Bisphenol A causes reproductive toxicity, decreases dnmt1 transcription, and reduces global DNA methylation in breeding zebrafish (Danio rerio).
van Aerle, R
Taylor & Francis
This is the author accepted manuscript. The final version is available from Taylor & Francis via the DOI in this record.
Bisphenol A (BPA) is a commercially important high production chemical widely used in epoxy resins and polycarbonate plastics, and is ubiquitous in the environment. Previous studies demonstrated that BPA activates estrogenic signaling pathways associated with adverse effects on reproduction in vertebrates and that exposure can induce epigenetic changes. We aimed to investigate the reproductive effects of BPA in a fish model and to document its mechanisms of toxicity. We exposed breeding groups of zebrafish (Danio rerio) to 0.01, 0.1, and 1 mg/L BPA for 15 days. We observed a significant increase in egg production, together with a reduced rate of fertilization in fish exposed to 1 mg/L BPA, associated with significant alterations in the transcription of genes involved in reproductive function and epigenetic processes in both liver and gonad tissue at concentrations representing hotspots of environmental contamination (0.1 mg/L) and above. Of note, we observed reduced expression of DNA methyltransferase 1 (dnmt1) at environmentally relevant concentrations of BPA, along with a significant reduction in global DNA methylation, in testes and ovaries following exposure to 1 mg/L BPA. Our findings demonstrate that BPA disrupts reproductive processes in zebrafish, likely via estrogenic mechanisms, and that environmentally relevant concentrations of BPA are associated with altered transcription of key enzymes involved in DNA methylation maintenance. These findings provide evidence of the mechanisms of action of BPA in a model vertebrate and advocate for its reduction in the environment.

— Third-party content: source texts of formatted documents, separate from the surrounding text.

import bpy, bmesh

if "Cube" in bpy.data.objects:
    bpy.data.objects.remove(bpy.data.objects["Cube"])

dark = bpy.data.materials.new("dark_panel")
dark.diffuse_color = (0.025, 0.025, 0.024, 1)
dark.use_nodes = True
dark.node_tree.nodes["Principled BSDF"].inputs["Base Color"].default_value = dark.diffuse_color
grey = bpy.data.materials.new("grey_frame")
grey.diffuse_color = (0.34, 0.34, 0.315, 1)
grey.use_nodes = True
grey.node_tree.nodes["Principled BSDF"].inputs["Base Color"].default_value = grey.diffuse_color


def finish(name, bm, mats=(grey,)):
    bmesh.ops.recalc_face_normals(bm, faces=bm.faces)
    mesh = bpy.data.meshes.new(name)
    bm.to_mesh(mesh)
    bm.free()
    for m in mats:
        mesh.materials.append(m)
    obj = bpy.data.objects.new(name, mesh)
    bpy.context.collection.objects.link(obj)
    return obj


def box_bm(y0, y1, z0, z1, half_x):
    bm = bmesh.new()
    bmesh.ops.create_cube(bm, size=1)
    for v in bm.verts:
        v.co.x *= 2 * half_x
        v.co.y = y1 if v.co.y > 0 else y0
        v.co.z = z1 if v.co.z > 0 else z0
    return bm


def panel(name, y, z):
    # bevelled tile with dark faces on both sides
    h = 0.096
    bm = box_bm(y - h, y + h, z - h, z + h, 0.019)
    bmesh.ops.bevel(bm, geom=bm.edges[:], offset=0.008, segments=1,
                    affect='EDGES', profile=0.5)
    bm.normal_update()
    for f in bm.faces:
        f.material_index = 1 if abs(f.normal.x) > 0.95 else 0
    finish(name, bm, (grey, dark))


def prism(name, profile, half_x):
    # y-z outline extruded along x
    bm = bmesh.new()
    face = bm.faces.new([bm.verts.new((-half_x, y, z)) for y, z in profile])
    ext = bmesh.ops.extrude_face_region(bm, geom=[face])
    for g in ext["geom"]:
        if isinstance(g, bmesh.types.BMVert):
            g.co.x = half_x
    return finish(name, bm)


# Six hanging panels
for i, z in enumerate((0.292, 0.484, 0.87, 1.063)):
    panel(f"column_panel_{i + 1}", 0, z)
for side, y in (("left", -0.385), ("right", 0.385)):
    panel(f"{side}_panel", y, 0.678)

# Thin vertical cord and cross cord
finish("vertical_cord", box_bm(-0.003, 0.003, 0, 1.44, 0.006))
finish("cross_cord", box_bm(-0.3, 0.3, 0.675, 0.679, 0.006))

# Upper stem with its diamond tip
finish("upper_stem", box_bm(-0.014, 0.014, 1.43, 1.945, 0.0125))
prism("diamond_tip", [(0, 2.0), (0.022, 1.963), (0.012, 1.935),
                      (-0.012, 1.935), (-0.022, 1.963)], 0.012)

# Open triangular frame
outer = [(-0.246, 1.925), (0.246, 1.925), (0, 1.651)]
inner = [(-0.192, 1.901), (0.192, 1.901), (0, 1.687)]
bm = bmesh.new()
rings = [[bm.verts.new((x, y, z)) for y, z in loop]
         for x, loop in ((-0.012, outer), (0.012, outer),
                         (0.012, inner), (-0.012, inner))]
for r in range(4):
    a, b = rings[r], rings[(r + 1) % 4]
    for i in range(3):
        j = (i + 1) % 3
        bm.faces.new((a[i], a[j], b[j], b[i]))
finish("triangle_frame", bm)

We thank the Aquatic Resources Centre technical team for support with zebrafish husbandry. This work was funded by a PhD studentship from the Fisheries Society of the British Isles (http://www.fsbi.org.uk/) and the University of Exeter (http://www.exeter.ac.uk/) to LVL and EMS. TMUW was funded by a Natural Environment Research Council CASE PhD studentship (grant no. NE/I528326/1) and the Salmon & Trout Association (http://www.salmon-trout.org/).